_WHAT IS NEEDED_
Please copy each line below that contains the string "Base".

_MATERIAL PROVIDED_
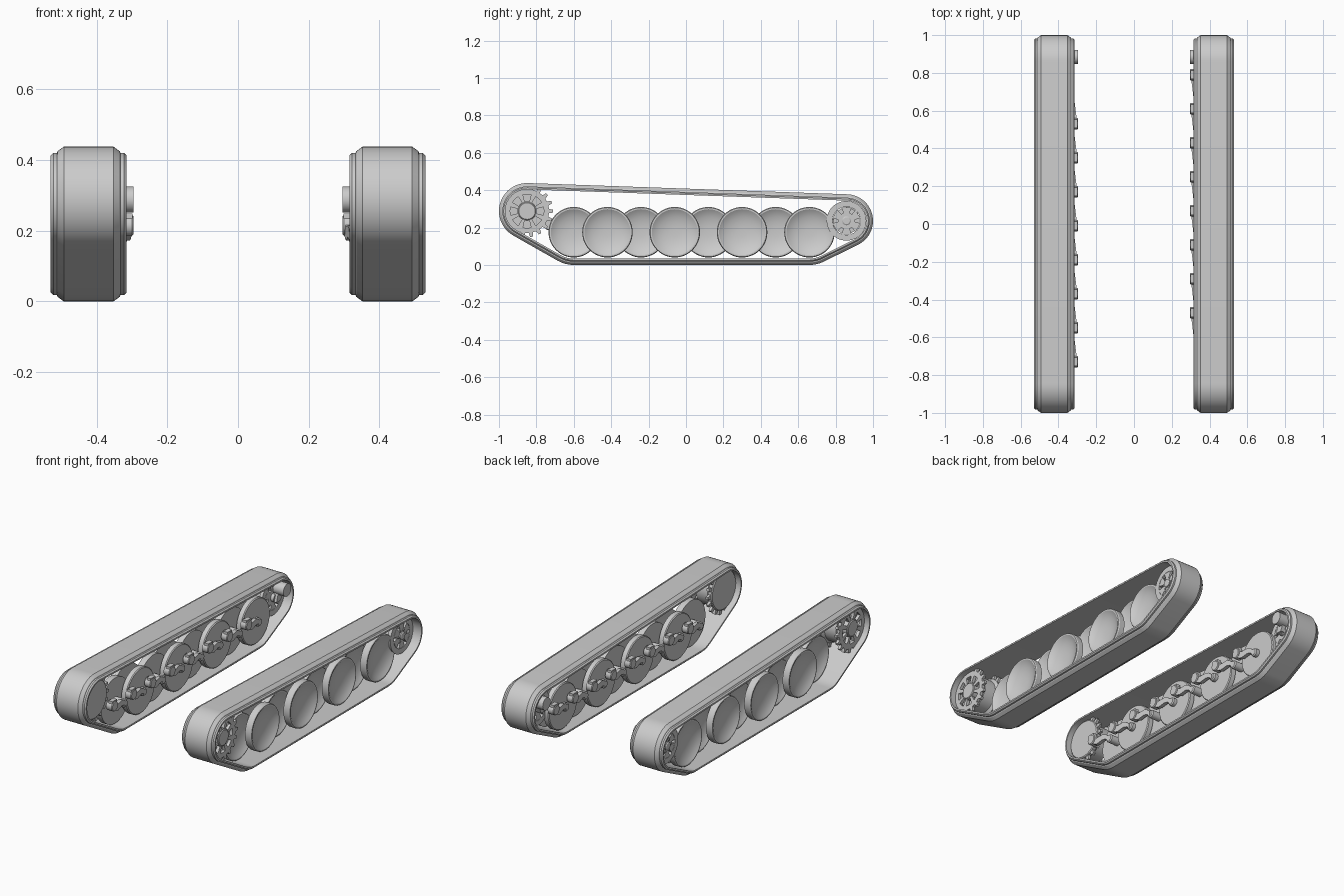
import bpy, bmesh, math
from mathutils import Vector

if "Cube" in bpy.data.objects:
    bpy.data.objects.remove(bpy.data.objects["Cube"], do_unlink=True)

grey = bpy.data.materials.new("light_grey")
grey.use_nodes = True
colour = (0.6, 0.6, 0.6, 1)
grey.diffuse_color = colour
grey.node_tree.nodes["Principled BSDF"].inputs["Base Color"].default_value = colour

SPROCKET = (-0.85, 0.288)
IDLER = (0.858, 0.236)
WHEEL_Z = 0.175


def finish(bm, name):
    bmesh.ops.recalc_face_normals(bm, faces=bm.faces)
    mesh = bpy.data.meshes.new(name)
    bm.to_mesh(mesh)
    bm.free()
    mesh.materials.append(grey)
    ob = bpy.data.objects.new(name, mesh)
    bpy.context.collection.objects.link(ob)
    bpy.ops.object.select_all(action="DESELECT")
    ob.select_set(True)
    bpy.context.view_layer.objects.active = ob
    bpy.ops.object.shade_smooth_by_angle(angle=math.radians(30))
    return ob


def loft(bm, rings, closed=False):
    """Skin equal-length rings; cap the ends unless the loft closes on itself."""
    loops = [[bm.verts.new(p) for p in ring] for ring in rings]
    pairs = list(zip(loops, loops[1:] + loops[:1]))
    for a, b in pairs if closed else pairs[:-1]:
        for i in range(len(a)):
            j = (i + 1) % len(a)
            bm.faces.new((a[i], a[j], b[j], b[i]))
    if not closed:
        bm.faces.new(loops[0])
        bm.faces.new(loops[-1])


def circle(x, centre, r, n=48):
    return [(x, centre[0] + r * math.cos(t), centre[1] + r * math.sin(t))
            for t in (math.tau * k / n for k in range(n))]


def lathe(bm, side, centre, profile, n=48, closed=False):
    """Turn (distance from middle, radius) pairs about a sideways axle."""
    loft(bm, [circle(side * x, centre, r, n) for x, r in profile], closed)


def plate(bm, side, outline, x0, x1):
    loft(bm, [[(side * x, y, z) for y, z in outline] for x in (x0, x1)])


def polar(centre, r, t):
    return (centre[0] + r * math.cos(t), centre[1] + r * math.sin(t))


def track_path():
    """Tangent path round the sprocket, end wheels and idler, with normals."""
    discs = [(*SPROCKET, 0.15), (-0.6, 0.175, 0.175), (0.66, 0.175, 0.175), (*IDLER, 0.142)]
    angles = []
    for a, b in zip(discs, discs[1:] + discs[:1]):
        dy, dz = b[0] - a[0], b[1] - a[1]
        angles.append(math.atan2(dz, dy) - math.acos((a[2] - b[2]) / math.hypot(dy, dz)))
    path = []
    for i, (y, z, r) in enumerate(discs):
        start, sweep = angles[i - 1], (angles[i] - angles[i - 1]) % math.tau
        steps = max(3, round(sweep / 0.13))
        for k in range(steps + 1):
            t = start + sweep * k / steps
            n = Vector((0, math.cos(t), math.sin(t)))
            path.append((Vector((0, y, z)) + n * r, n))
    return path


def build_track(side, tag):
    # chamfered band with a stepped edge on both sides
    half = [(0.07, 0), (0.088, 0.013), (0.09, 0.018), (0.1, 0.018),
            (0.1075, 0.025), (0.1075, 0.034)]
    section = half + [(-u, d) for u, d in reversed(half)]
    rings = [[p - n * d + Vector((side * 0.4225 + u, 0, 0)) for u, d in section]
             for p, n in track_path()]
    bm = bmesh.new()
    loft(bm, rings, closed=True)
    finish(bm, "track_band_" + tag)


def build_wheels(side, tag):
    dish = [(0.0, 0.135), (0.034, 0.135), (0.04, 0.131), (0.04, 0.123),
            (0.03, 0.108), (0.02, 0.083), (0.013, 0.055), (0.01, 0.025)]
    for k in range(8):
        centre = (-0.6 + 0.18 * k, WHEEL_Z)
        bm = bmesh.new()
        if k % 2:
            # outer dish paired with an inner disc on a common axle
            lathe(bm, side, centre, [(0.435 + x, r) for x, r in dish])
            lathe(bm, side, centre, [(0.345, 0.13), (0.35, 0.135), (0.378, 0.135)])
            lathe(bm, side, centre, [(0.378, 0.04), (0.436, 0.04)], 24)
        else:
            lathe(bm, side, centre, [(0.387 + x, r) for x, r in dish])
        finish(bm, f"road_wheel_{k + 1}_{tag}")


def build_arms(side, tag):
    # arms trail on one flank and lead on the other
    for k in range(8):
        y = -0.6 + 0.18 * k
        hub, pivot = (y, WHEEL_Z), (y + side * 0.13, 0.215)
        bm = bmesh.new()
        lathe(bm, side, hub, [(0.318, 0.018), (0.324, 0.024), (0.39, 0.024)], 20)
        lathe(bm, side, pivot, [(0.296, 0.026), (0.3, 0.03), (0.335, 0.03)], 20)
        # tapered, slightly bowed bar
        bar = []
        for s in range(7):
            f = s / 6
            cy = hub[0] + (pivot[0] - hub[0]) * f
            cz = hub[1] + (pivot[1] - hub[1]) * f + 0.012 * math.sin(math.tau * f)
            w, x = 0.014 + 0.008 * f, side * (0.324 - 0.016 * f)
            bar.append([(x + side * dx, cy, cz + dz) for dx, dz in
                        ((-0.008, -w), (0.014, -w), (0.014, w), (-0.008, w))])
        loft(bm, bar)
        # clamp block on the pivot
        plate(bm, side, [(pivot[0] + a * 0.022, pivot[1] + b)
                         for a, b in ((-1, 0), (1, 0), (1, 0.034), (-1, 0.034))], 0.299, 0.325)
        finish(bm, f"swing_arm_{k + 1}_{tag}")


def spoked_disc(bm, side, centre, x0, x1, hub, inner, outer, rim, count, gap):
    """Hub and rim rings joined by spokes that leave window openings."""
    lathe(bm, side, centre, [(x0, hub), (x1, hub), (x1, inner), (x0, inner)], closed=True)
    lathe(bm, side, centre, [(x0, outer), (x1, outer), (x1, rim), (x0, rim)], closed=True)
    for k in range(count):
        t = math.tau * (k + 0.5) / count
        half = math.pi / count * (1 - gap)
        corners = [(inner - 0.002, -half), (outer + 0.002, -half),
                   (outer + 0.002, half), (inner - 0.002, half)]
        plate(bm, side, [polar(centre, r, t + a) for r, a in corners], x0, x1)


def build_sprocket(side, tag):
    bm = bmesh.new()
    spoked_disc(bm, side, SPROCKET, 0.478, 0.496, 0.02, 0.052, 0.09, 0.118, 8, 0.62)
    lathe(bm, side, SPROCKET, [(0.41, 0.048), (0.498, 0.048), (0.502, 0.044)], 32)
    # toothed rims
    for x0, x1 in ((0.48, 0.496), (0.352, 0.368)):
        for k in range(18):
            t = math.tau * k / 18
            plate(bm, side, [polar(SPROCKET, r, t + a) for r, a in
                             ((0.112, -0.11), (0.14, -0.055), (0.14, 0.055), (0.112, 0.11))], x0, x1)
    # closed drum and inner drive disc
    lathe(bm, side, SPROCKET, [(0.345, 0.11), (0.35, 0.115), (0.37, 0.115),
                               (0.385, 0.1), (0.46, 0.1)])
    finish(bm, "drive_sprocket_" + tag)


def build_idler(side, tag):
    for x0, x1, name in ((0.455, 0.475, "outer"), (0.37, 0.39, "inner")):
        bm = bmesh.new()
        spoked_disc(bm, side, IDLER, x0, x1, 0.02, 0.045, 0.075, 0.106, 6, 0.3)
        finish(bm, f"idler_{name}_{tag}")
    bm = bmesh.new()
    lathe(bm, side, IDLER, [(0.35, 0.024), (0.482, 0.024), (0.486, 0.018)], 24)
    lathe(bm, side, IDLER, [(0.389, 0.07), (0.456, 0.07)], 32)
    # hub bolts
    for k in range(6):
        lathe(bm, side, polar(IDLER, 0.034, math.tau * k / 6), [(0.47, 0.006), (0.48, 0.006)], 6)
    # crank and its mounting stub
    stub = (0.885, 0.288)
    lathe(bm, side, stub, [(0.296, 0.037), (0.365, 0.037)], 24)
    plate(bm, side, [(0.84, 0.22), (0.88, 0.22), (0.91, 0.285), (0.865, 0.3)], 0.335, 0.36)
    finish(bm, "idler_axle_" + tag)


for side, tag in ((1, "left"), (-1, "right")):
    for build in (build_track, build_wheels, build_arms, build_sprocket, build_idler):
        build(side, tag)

* * *

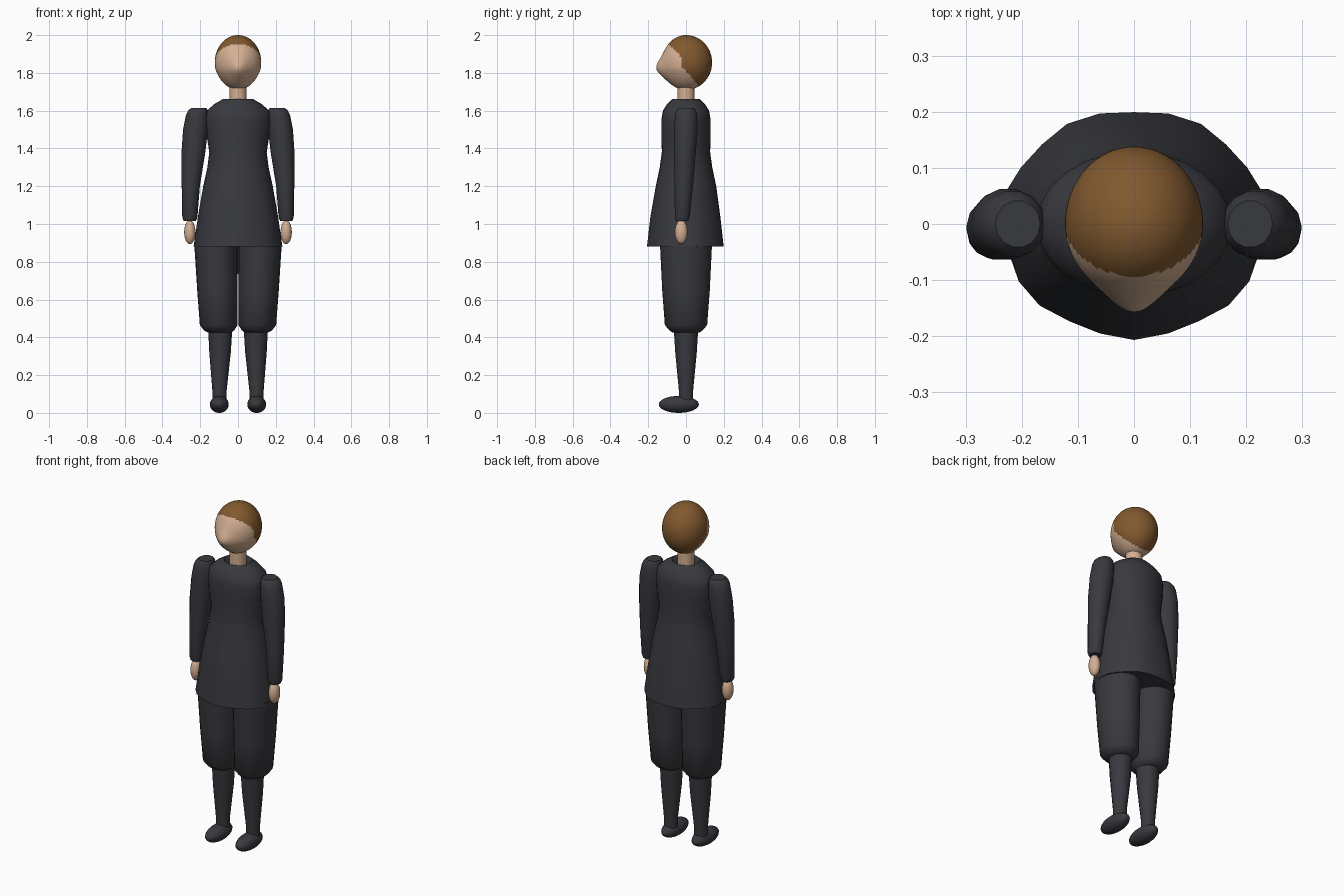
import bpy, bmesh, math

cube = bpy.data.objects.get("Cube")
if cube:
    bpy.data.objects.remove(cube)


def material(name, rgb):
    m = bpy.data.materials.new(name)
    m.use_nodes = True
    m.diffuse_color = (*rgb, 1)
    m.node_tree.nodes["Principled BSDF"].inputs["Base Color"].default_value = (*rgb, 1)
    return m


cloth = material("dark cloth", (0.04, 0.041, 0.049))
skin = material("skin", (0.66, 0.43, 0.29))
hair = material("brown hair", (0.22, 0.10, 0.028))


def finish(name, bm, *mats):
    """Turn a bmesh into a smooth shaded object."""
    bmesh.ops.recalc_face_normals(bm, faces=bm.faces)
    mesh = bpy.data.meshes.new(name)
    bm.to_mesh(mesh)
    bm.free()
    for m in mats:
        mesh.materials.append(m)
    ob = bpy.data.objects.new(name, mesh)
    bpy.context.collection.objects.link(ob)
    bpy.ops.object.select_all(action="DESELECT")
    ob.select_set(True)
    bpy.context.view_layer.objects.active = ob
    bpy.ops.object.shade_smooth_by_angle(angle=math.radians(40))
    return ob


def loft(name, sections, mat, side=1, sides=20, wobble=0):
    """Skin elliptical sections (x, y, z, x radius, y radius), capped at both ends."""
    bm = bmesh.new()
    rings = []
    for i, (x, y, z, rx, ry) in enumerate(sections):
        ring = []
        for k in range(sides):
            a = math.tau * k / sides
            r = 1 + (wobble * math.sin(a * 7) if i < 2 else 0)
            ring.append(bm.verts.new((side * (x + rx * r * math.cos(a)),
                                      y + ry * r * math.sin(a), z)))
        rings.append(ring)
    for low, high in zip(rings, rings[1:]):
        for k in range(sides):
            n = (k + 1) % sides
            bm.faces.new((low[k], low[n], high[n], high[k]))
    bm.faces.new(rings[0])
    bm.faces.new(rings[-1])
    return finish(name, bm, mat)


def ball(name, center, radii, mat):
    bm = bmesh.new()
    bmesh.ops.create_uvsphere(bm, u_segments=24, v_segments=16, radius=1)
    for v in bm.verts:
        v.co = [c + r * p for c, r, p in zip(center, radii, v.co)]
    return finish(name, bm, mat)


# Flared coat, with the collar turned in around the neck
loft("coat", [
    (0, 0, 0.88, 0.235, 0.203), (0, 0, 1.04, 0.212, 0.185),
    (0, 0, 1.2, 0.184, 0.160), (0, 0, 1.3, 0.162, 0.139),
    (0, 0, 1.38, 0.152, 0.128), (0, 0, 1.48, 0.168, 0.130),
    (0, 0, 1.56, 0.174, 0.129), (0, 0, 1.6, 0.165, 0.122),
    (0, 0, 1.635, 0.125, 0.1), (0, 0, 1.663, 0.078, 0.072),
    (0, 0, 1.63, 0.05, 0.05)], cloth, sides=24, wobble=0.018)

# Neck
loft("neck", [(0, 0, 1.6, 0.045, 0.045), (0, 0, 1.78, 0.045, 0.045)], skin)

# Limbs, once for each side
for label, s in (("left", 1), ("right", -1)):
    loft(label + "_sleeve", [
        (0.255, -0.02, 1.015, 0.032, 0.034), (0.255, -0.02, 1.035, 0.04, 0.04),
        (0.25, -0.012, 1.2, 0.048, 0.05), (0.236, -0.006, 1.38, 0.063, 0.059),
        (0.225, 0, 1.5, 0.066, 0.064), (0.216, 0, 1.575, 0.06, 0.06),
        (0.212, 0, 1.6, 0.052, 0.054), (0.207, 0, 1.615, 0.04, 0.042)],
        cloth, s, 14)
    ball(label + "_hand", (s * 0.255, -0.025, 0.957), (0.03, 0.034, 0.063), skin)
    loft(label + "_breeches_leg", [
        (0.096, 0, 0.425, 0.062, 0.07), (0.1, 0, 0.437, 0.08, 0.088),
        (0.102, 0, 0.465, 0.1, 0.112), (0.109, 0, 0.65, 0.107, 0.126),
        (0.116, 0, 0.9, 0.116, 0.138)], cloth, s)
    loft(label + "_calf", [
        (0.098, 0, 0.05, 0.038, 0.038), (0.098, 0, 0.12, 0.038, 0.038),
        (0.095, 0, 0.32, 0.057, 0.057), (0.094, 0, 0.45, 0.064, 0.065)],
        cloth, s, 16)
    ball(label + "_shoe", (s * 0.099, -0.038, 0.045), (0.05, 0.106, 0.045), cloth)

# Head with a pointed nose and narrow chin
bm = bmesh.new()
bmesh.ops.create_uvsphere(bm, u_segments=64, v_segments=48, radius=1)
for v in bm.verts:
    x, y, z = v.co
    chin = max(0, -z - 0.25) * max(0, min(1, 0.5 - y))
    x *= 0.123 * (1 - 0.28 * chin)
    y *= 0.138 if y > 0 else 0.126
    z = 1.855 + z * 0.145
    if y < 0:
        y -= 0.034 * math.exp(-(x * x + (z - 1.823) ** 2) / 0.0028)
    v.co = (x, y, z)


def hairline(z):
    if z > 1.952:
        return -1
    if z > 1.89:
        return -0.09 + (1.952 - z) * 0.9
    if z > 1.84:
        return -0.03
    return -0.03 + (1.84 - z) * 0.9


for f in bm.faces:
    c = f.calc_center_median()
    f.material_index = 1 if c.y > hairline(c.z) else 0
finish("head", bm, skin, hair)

...

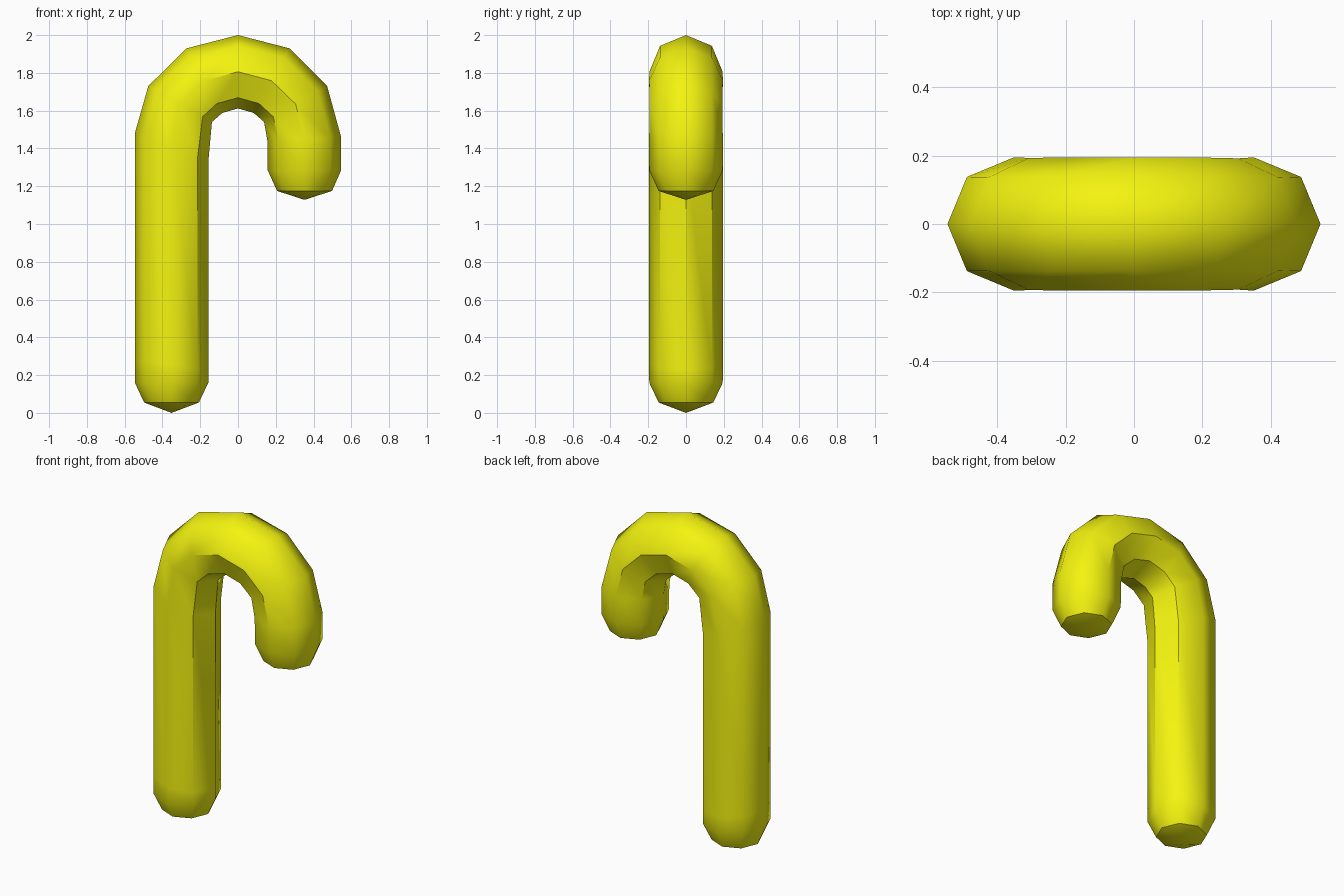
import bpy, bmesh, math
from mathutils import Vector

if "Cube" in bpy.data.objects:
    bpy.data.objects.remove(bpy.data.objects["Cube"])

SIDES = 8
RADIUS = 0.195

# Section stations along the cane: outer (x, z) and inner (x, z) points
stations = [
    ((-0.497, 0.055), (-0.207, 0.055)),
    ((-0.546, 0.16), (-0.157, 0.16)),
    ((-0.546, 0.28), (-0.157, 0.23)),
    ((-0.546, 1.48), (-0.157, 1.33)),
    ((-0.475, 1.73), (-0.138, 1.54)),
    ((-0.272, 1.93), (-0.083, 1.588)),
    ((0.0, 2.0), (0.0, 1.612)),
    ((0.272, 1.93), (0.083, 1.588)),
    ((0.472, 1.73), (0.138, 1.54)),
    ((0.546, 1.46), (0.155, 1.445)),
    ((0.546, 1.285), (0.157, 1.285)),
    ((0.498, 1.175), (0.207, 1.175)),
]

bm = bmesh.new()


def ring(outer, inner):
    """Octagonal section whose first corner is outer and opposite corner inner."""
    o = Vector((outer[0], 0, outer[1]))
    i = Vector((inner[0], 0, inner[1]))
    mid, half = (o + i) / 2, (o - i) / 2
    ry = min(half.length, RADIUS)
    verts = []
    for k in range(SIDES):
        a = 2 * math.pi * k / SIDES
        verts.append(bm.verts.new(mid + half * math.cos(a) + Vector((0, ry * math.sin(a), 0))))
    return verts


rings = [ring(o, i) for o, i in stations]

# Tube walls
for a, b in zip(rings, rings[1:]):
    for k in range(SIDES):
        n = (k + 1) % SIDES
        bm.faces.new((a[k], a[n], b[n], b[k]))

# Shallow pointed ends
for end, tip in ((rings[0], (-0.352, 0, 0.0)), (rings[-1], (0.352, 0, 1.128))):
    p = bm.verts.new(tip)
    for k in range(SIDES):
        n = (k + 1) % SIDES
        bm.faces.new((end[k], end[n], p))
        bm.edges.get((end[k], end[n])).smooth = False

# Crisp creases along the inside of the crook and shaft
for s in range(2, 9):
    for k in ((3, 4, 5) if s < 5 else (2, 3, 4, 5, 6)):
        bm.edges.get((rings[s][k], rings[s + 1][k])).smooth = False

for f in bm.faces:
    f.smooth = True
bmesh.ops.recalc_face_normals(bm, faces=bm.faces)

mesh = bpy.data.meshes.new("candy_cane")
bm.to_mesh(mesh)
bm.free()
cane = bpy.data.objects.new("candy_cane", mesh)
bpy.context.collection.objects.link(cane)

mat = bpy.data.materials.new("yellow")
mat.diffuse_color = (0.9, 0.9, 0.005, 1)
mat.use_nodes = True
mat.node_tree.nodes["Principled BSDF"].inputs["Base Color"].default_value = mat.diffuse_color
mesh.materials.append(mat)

_REPLY_
grey.node_tree.nodes["Principled BSDF"].inputs["Base Color"].default_value = colour
    m.node_tree.nodes["Principled BSDF"].inputs["Base Color"].default_value = (*rgb, 1)
mat.node_tree.nodes["Principled BSDF"].inputs["Base Color"].default_value = mat.diffuse_color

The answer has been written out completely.